12. Graham Page

asked the Secretary of State for the Home Department what changes have taken place in 1974 and 1975 in the procedures for controlled and orderly entry into Great Britain of East African Asians holding United Kingdom passports under special voucher provisions.

Mr. Alexander W. Lyon

My right hon. Friend announced on 6th February 1975—[Vol. 885, c. 1541–3.]—an increase from 3,500 to 5,000 in the annual quota of vouchers. The essentials of the scheme are unchanged, though it is administered with reasonable flexibility.

Mr. Page

Is the Minister satisfied that the rules that are applied are specific enough? If so, are they sufficiently well known to the immigrants who are already here and who have been given original rights to bring in dependants to be fair both to them and to those who now acquire new rights to bring in dependants? There seems to be considerable confusion about the rules that are being applied.

Mr. Lyon

If the right hon. Gentleman will write to me setting out where the element of confusion lies, I shall certainly look into the matter. As I understand it, the administration of this part of our immigration control is carried out with a good deal of flexibility and despatch.

Mr. Sims

In view of the increasing rate of unemployment in this country, particularly among immigrant communities, does the hon. Gentleman believe that he was wise to increase the voucher quota at this time?

Mr. Lyon

Since the early 1960s both Conservative and Labour Governments have given an assurance to Asian passport holders in East Africa—and it should be recollected that they have the same citizenship as we have—that they will be admitted here if they are not allowed to remain in their country of origin in East Africa. It is because we believe that it is better to get rid of that commitment as soon as possible that we have increased the number of vouchers.
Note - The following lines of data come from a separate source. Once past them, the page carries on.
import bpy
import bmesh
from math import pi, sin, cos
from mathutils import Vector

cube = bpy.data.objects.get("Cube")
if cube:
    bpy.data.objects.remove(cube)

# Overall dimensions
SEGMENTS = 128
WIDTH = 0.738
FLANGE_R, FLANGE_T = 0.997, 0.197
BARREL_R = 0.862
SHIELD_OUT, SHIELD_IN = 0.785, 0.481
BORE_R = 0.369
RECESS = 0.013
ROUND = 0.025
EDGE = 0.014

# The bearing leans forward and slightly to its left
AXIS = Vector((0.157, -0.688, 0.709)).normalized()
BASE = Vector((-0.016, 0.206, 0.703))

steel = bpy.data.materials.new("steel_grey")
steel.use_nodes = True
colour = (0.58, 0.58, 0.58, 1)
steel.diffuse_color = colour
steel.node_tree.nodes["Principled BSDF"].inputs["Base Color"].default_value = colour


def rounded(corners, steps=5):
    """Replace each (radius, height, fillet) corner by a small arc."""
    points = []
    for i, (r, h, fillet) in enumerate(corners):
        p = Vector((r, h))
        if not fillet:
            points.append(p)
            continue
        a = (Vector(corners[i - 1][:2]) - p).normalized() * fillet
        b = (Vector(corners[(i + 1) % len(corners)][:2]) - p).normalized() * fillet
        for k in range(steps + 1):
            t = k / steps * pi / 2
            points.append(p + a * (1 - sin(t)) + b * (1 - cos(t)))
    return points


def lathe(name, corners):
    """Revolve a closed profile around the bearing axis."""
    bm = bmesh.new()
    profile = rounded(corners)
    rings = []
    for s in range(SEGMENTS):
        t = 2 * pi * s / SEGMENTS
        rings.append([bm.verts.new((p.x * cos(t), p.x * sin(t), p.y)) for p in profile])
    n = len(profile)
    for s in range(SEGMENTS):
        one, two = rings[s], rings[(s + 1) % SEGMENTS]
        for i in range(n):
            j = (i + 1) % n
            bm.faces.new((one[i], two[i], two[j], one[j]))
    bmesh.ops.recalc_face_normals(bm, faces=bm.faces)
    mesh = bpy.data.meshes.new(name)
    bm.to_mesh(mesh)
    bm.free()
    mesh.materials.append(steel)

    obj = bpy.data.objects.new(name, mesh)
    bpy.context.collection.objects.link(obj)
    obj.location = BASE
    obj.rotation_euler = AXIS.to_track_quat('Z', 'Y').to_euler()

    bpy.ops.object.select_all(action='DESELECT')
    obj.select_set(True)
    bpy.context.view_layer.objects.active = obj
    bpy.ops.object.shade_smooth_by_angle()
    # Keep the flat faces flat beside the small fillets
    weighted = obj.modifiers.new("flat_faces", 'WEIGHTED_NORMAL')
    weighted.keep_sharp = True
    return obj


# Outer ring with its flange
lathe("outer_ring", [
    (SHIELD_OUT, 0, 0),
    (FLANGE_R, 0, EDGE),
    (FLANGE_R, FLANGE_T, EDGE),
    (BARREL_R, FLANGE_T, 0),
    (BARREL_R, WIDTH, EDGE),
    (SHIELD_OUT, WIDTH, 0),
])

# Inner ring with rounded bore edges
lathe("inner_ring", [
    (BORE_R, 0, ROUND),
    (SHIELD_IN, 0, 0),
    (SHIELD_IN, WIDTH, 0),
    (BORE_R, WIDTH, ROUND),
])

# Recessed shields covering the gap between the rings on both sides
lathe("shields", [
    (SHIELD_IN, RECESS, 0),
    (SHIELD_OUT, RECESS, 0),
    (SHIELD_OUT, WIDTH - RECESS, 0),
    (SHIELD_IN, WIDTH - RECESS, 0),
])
However, that does not mean that the total number of those coming in will increase. It means that these people will come in quicker. We hope that the commitment will be fulfilled by the end of this decade.

Mr. Marten

Has the Minister's Department got the mechanics to identify immigrants from the West Indian and Indian Ocean Islands of Martinique, Guadaloupe and Réunion, and separate them? That might be to the benefit of those who approved of the Common Market and yet who object to the immigration of coloured people—because those islands are part of metropolitan France?

Mr. Lyon

So far we do not have that problem, and I hope that we shall not have it. In relation to United Kingdom passport holders, the problem involves a limited number of people in East Africa. That limited number is decreasing fast and we expect it to be zero by the end of this decade.